Acupuncture for hot flashes? Wake Forest Baptist research shows it may help
Wake Forest Baptist Medical Center researchers say acupuncture treatments over an eight-week period can significantly reduce the number of hot flashes for about 50 percent of women.
In the Sept. 28 issue of the journal Menopause, scientists reported that about half the women in a study showed a reduction in the frequency of hot flashes while half did not.
“Women bothered by hot flashes and night sweats may want to give acupuncture a try as a relatively low-cost, low-risk treatment,” said Nancy Avis, lead author of the study and professor of public health sciences at Wake Forest School of Medicine, part of Wake Forest Baptist.She said some women have said they have some discomfort from the needle insertion during an acupuncture procedure, but it’s usually fairly mild.
“There are no long-term side effects or risks as opposed to some medications,” she said. Avis said women will know quickly if acupuncture will work for them. “Women who had a reduction in their hot flashes saw a benefit beginning after about three to four weeks of weekly treatments,” Avis said. She said that some insurance companies cover acupuncture but not all of them.
The National Center for Complementary and Integrative Health at the National Institutes of Health provided a nearly $1.5 million grant to fund the study that included 209 perimenopausal and postmenopausal women ages 45 to 60 who had on average at least four hot flashes or night sweats per day.
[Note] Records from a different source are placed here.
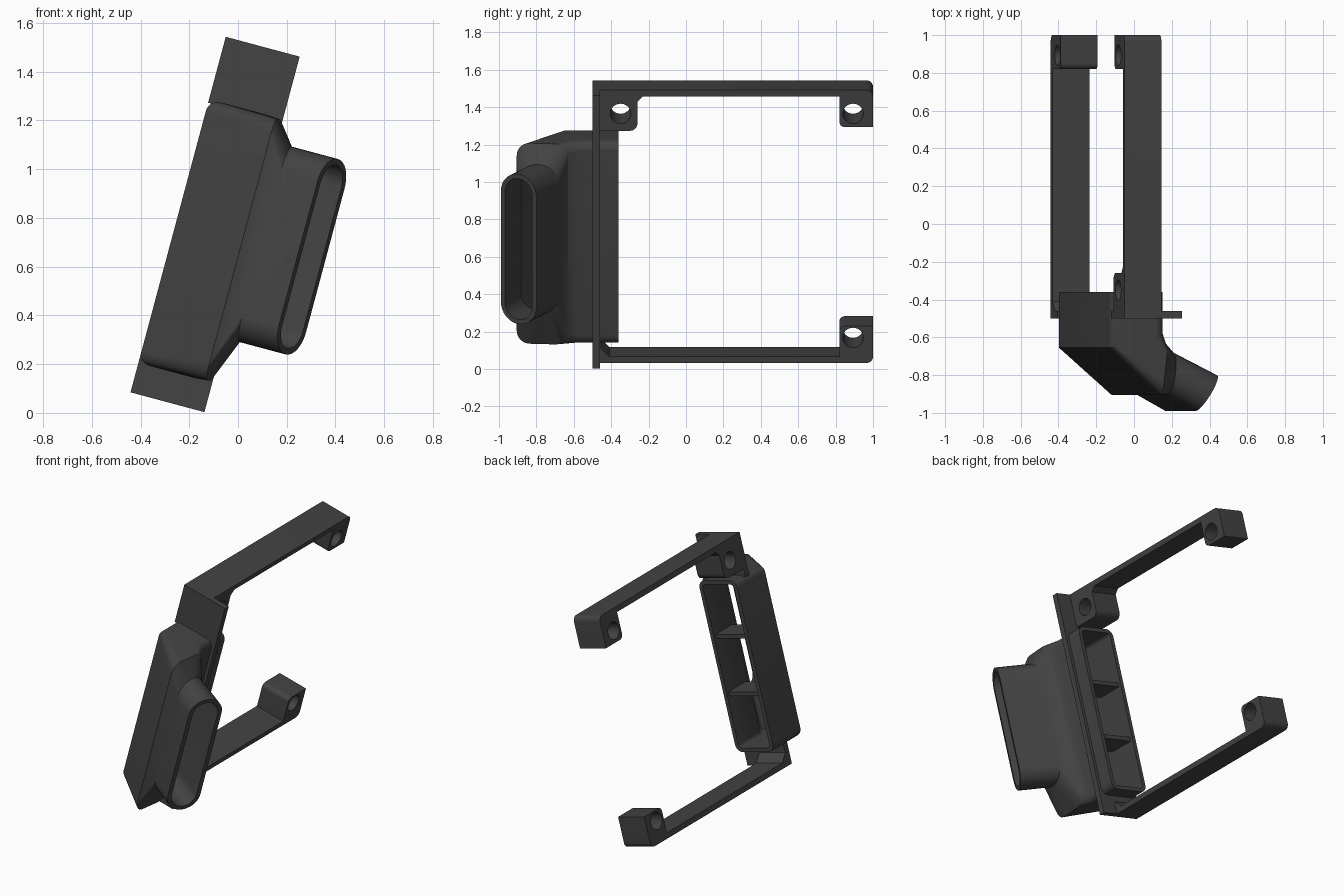
import bpy, bmesh, math
from mathutils import Vector, Matrix

if "Cube" in bpy.data.objects:
    bpy.data.objects.remove(bpy.data.objects["Cube"])

# Everything is drawn upright (u, y, w), then leaned 15 degrees about y
LEAN = Matrix.Translation((-0.094, 0, 0.773)) @ Matrix.Rotation(math.radians(15), 4, 'Y')

mat = bpy.data.materials.new("charcoal_plastic")
mat.diffuse_color = (0.056, 0.056, 0.056, 1)
mat.use_nodes = True
mat.node_tree.nodes["Principled BSDF"].inputs["Base Color"].default_value = mat.diffuse_color


def finish(name, bm):
    bmesh.ops.recalc_face_normals(bm, faces=bm.faces)
    bm.transform(LEAN)
    me = bpy.data.meshes.new(name)
    bm.to_mesh(me)
    bm.free()
    ob = bpy.data.objects.new(name, me)
    me.materials.append(mat)
    bpy.context.collection.objects.link(ob)
    return ob


def smooth(ob):
    bpy.ops.object.select_all(action='DESELECT')
    ob.select_set(True)
    bpy.context.view_layer.objects.active = ob
    bpy.ops.object.shade_smooth_by_angle(angle=math.radians(30))


def rounded(corners, seg=8):
    """Outline from (a, b, radius) corners."""
    out, n = [], len(corners)
    for i, (a, b, r) in enumerate(corners):
        p = Vector((a, b))
        if r == 0:
            out.append(p)
            continue
        d_in = (Vector(corners[i - 1][:2]) - p).normalized() * r
        d_out = (Vector(corners[(i + 1) % n][:2]) - p).normalized() * r
        for k in range(seg + 1):
            t = math.pi / 2 * k / seg
            out.append(p + d_in * (1 - math.sin(t)) + d_out * (1 - math.cos(t)))
    return out


def box(bm, u0, u1, y0, y1, w0, w1):
    m = Matrix.Translation(((u0 + u1) / 2, (y0 + y1) / 2, (w0 + w1) / 2))
    bmesh.ops.create_cube(bm, size=1, matrix=m @ Matrix.Diagonal((u1 - u0, y1 - y0, w1 - w0, 1)))


def loft(bm, rings):
    loops = [[bm.verts.new(p) for p in ring] for ring in rings]
    n = len(loops[0])
    for a, b in zip(loops, loops[1:] + loops[:1]):
        for i in range(n):
            j = (i + 1) % n
            bm.faces.new((a[i], a[j], b[j], b[i]))


# Bent duct: each section is outer point, inner point, low, high, corner radius
SECTIONS = [
    ((-0.157, -0.36), (0.135, -0.36), -0.63, 0.49, 0.05),
    ((-0.157, -0.655), (0.135, -0.58), -0.63, 0.49, 0.05),
    ((0.125, -0.905), (0.155, -0.63), -0.625, 0.485, 0.07),
    ((0.205, -0.905), (0.235, -0.68), -0.44, 0.39, 0.11),
    ((0.36, -0.99), (0.475, -0.80), -0.44, 0.39, 0.11),
]


def ring(section, inset):
    left, right, lo, hi, r = section
    left, right = Vector(left), Vector(right)
    size = (right - left).length
    d = (right - left) / size
    a, b, r = inset, size - inset, r - inset
    lo, hi = lo + inset, hi - inset
    pts = rounded([(a, lo, r), (b, lo, r), (b, hi, r), (a, hi, r)])
    return [(*(left + d * p.x), p.y) for p in pts]


bm = bmesh.new()
loft(bm, [ring(s, 0) for s in SECTIONS] + [ring(s, 0.026) for s in reversed(SECTIONS)])
smooth(finish("duct", bm))

# Two cross ribs inside the rear opening
bm = bmesh.new()
for w in (-0.257, 0.117):
    box(bm, -0.14, 0.12, -0.56, -0.38, w - 0.014, w + 0.014)
finish("duct_ribs", bm)

# Mounting plate, open where the duct passes through
bm = bmesh.new()
box(bm, -0.157, 0.157, -0.5, -0.46, 0.475, 0.755)
box(bm, -0.157, 0.157, -0.5, -0.46, -0.755, -0.615)
box(bm, 0.12, 0.157, -0.5, -0.46, -0.615, 0.475)
finish("mounting_plate", bm)


def arm(name, corners, holes):
    """Side profile (y, w, radius) extruded across the width, with screw holes."""
    bm = bmesh.new()
    pts = rounded(corners)
    face = bm.faces.new([bm.verts.new((-0.157, p.x, p.y)) for p in pts])
    ext = bmesh.ops.extrude_face_region(bm, geom=[face])
    moved = [g for g in ext['geom'] if isinstance(g, bmesh.types.BMVert)]
    bmesh.ops.translate(bm, verts=moved, vec=(0.202, 0, 0))
    ob = finish(name, bm)
    bm = bmesh.new()
    for y, w in holes:
        m = Matrix.Translation((-0.056, y, w)) @ Matrix.Rotation(math.pi / 2, 4, 'Y')
        bmesh.ops.create_cone(bm, cap_ends=True, segments=32, radius1=0.055,
                              radius2=0.055, depth=0.4, matrix=m)
    cutter = finish("hole_cutter", bm)
    cutter.hide_render = True
    mod = ob.modifiers.new("holes", 'BOOLEAN')
    mod.operation, mod.solver, mod.object = 'DIFFERENCE', 'EXACT', cutter
    bpy.ops.object.select_all(action='DESELECT')
    ob.select_set(True)
    bpy.context.view_layer.objects.active = ob
    bpy.ops.object.modifier_apply(modifier=mod.name)
    bpy.data.objects.remove(cutter)
    smooth(ob)


# Upper arm with a lug at each end
arm("upper_arm", [
    (-0.48, 0.755, 0), (1, 0.755, 0.035), (1, 0.55, 0), (0.82, 0.55, 0.03),
    (0.82, 0.72, 0), (-0.23, 0.72, 0), (-0.26, 0.69, 0), (-0.26, 0.53, 0.04),
    (-0.48, 0.53, 0)], [(0.893, 0.625), (-0.35, 0.625)])

# Lower arm with one lug and a small gusset at the plate
arm("lower_arm", [
    (-0.48, -0.755, 0), (1, -0.755, 0.035), (1, -0.55, 0), (0.82, -0.55, 0.03),
    (0.82, -0.72, 0), (-0.41, -0.72, 0), (-0.46, -0.67, 0), (-0.48, -0.67, 0)],
    [(0.893, -0.615)])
The women were chosen at random to receive up to 30 acupuncture treatments within six months or to a control group.
The study recruitment began in April 2011 and the last follow-up was completed in January 2014.
Of the 170 women who received acupuncture, 11.9 percent of them had an 85 percent reduction in hot flashes by the eighth week of the study, Avis said. Forty-seven percent of the study group reported a 47 percent reduction over this same time frame. However, 37 percent showed only a minimal reduction of 9.6 percent in frequency of hot flashes, while 4 percent reported a 100 percent increase in hot flashes.
“We had hoped to identify some of the characteristics of the women who benefited from acupuncture, but like so many treatments, we could not really tell ahead of time who would benefit,” Avis said.
The researchers don’t fully know what causes hot flashes, Avis said. As a result, they don’t know exactly what would explain effective acupuncture.
“We think that something happens in the hypothalamus, in terms of regulating temperature that causes hot flashes,” she said. “Acupuncture can have an effect on that maybe through endorphins. But these are hypotheses.” She would like to do a study to try to understand why acupuncture works.
She added that hot flashes can be a problem for breast cancer survivors, especially young women, so she would like to possibly do a study on that group. “Some of them were in the study, but I’d like to focus (on) that group,” Avis said.
The study’s co-authors include Beverly Levine, Scott Isom and Timothy Morgan of Wake Forest Baptist; and Dr. Remy R. Coeytaux of Duke University School of Medicine.
Coeytaux has a financial interest in an organization involved in recruiting study subjects and administering acupuncture treatments at one of the two study sites, Wake Forest Baptist said in a release. His spouse is the primary shareholder of Chapel Hill Doctors, which is an organization that was subcontracted by Wake Forest School of Medicine as a site for subject recruitment and treatment.
Citation: Avis, N. E., Coeytaux, R. R., Isom, S., Prevette, K., & Morgan, T. (2016). Acupuncture in Menopause (AIM) study: a pragmatic, randomized controlled trial. Menopause, 23(6), 626-637.